In what ways did these performances express their sentiments towards change and assessment against the status quo?


I think that here we can see part of the Soviet legacy taken to a critical stage of comprehension. All of the artists in the Blockheads were born and grew up in the Soviet Union and were surrounded by meaningless ideological slogans (‘Labour is our wealth’ or ‘Forward towards a brighter future’) since childhood.  In the New Blockheads’ versions, the slogans are nearly always parodic and addressed to a concrete group of people (‘Go to hell art lovers’), unlike soviet slogans that were addressed to the whole country.

To answer your question, I don’t think they acted contrary to or were being critical of society. Their style was more about being together with society, while all the time asking simple, naive questions – I’d say that was the house specialty of the New Blockheads.

Lizaveta Mateeva brought up the idea that ‘the Brotherhood of New Blockheads refers to the ritualistic, even to paganism, while resorting to laughter as an instrument for ‘distinguishing truth from falsehood’.


Vladimir Kozin is the main member of the group who was inclined to rituals. His individual performances always bring to our minds a prayer of some kind. He brought thoroughness and organization to the group performances and often initiated repetition of the same actions, set a rhythm. For example, the act of shaving with boot polish is endlessly repeated and in doing so gave meaning to the mistake and legitimized its right to exist.

When founding member Igor Panin said ‘the blockheaded way of seeing leads to blockheaded art, and that is harmony’ – what do you think he really meant?


It is a way of behaving where the artist does not distinguish between performance and life.  Therefore, the Blockheads’ main positioning was that all of life is one big performance.

Guppy, 1996. Photo by Alexander Lyashko

The Brotherhood of New Blockheads (1996 - 2002) at The Mishkin Gallery, Baruch College is on exhibition through February 21, 2020. It is presented as part of the Performa 19 Biennial.

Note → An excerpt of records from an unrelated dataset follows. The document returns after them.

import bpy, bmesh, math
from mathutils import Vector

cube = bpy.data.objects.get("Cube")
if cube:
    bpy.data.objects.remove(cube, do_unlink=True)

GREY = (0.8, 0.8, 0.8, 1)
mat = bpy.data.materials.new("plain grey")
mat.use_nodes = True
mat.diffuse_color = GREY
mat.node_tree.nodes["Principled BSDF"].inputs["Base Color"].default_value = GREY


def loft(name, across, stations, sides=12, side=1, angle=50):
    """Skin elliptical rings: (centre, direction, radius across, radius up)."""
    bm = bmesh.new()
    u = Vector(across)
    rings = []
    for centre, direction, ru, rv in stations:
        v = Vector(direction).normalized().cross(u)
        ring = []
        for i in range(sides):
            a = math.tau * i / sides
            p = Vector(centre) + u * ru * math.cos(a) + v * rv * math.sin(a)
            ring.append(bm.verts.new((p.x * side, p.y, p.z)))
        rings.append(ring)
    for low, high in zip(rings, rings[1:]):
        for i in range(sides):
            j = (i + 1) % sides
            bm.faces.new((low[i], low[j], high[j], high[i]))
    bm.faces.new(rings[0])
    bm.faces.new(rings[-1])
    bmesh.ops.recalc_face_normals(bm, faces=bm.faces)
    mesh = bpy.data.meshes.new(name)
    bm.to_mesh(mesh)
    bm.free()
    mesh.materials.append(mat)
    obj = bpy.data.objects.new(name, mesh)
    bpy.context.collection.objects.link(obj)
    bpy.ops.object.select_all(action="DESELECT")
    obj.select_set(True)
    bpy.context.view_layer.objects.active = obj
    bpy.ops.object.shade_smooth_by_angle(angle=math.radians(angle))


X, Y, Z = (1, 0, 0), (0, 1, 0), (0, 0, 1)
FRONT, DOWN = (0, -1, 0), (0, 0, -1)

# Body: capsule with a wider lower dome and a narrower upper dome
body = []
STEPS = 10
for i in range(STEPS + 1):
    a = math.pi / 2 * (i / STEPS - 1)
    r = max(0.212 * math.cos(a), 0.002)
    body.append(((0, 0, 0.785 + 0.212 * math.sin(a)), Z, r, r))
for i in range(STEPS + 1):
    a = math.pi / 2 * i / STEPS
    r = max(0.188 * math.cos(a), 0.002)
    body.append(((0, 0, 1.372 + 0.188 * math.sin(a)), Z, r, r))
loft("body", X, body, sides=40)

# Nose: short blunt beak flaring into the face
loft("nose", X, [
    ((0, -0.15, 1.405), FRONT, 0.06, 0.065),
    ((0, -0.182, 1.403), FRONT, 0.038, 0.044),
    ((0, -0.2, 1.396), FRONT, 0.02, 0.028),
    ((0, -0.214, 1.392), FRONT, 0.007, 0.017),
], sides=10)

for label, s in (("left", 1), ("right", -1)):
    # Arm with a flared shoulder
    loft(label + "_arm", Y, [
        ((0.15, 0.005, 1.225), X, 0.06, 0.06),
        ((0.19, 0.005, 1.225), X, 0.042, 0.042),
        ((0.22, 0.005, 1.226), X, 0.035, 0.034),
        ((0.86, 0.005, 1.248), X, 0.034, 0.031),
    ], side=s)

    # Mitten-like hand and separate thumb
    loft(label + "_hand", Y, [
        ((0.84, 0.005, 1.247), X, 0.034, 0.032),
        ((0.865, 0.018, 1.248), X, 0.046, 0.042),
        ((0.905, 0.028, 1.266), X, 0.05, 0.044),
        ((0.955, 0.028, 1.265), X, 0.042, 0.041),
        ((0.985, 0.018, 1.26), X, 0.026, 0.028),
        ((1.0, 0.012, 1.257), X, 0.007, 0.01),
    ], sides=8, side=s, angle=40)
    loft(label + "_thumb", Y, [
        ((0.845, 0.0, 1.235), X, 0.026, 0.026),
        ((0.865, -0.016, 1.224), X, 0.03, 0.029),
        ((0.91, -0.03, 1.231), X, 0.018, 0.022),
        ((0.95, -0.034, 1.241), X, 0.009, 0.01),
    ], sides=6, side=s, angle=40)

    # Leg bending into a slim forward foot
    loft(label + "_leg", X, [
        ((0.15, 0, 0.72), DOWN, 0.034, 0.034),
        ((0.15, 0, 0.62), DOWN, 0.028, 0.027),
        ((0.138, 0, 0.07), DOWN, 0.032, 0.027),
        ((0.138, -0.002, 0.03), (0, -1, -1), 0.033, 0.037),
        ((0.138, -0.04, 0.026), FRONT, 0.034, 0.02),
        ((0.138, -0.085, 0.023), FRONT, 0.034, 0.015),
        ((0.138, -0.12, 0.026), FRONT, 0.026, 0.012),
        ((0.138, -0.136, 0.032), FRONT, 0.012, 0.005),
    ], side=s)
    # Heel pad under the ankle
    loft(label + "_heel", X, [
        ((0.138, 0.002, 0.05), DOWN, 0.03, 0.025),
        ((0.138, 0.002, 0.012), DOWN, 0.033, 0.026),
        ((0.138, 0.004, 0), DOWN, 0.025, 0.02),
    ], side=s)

Exhibition audio guide by Visnja Begovic (Mishkin Gallery's 2019-2020 Nagelberg Fellow) available here. Exhibition booklet available here.

© 2020 sand magazine and the author